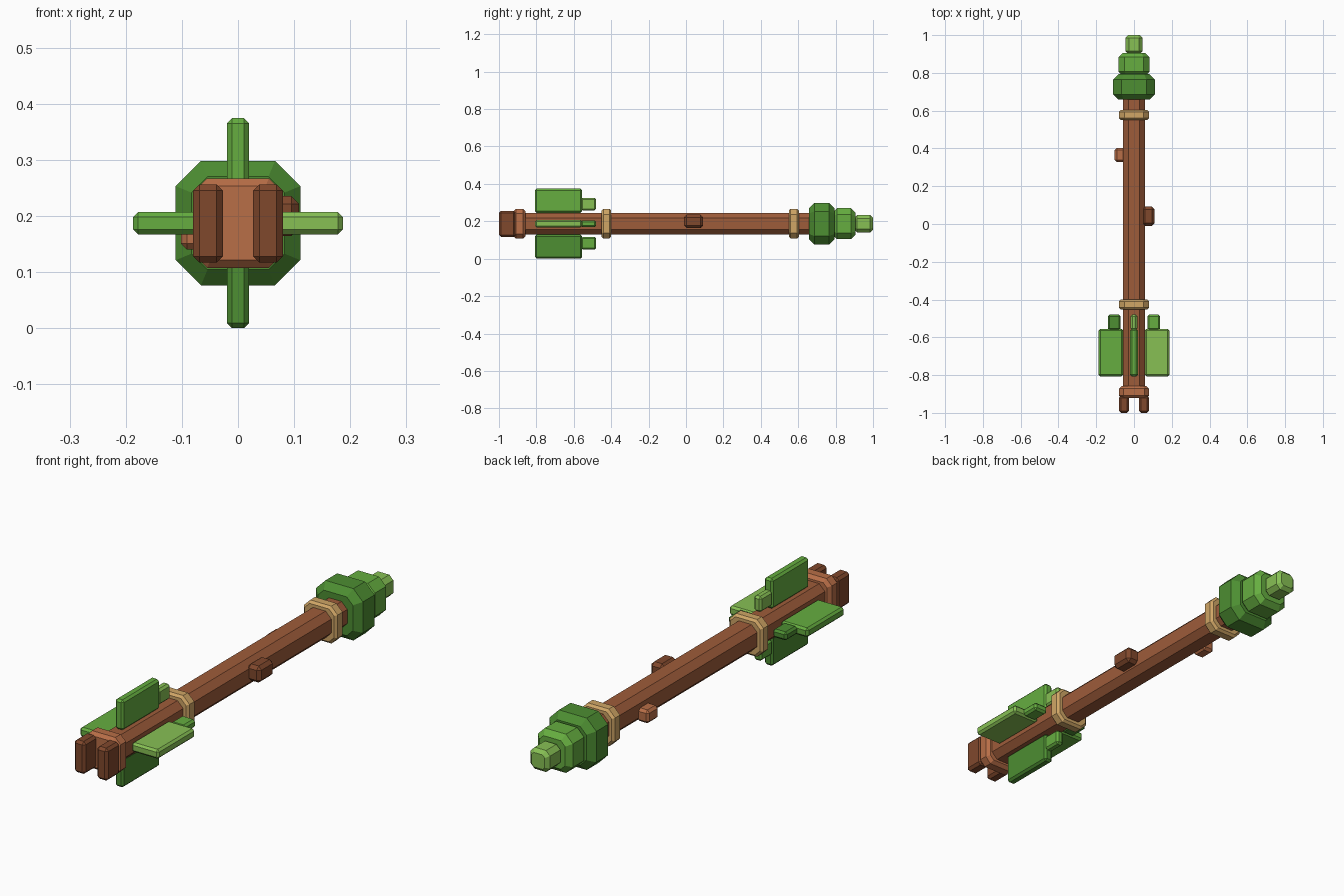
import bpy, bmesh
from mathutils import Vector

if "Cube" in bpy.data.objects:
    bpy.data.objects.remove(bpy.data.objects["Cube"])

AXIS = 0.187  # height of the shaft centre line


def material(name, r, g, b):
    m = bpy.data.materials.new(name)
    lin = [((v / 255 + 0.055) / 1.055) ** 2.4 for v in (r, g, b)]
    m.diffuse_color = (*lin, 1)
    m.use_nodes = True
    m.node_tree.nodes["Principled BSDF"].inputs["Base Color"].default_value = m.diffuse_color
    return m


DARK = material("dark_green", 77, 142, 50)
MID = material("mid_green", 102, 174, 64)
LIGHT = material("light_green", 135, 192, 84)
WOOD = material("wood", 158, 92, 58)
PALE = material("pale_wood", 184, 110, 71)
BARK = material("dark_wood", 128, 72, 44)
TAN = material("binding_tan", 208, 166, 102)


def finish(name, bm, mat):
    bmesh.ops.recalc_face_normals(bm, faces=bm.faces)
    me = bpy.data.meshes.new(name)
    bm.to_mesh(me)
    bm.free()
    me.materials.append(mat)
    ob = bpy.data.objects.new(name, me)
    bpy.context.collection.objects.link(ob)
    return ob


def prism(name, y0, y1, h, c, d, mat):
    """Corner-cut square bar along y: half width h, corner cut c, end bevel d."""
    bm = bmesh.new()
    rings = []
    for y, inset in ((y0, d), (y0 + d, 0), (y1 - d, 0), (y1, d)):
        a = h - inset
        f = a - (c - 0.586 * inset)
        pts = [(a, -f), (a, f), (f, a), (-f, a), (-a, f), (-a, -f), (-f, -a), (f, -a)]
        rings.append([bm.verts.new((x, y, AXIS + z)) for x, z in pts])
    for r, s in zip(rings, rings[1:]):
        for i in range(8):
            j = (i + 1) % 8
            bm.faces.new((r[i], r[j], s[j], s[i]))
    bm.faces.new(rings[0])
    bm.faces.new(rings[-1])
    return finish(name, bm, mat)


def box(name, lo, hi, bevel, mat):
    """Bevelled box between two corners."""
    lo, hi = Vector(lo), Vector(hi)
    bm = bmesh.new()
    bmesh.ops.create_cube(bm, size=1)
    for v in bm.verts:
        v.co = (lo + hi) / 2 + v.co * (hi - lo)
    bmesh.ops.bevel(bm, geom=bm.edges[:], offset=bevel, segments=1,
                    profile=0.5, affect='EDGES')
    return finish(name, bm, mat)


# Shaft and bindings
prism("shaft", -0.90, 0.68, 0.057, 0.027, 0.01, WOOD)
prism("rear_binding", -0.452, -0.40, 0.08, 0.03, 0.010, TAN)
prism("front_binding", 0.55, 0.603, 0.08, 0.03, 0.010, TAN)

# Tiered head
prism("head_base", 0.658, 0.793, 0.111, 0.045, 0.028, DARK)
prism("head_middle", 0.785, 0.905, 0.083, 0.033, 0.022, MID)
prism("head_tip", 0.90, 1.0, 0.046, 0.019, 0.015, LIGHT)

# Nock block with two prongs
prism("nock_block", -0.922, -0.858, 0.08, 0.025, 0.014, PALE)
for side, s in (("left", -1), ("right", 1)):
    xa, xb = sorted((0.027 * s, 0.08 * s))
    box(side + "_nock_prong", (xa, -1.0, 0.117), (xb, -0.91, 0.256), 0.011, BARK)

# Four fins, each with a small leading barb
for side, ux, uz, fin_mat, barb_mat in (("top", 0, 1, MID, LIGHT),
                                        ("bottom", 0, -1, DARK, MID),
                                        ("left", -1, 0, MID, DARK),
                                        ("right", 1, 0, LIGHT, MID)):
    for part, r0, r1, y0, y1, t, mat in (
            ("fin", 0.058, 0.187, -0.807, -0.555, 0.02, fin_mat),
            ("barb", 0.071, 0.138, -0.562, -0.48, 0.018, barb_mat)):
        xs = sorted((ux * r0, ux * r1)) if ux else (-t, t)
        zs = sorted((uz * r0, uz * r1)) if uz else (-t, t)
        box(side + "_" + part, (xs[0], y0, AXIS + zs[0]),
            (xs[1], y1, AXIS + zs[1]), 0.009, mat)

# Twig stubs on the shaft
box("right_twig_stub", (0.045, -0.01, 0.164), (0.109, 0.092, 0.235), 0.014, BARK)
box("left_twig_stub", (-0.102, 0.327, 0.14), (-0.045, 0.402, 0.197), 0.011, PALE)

■ INSTRUCTIONS FOR THE TASK: Whenever a line in the entries holds the word "data", copy that line.

■ RESULT FOR THIS EXERCISE:
if "Cube" in bpy.data.objects:
    bpy.data.objects.remove(bpy.data.objects["Cube"])
    m = bpy.data.materials.new(name)
    me = bpy.data.meshes.new(name)
    ob = bpy.data.objects.new(name, me)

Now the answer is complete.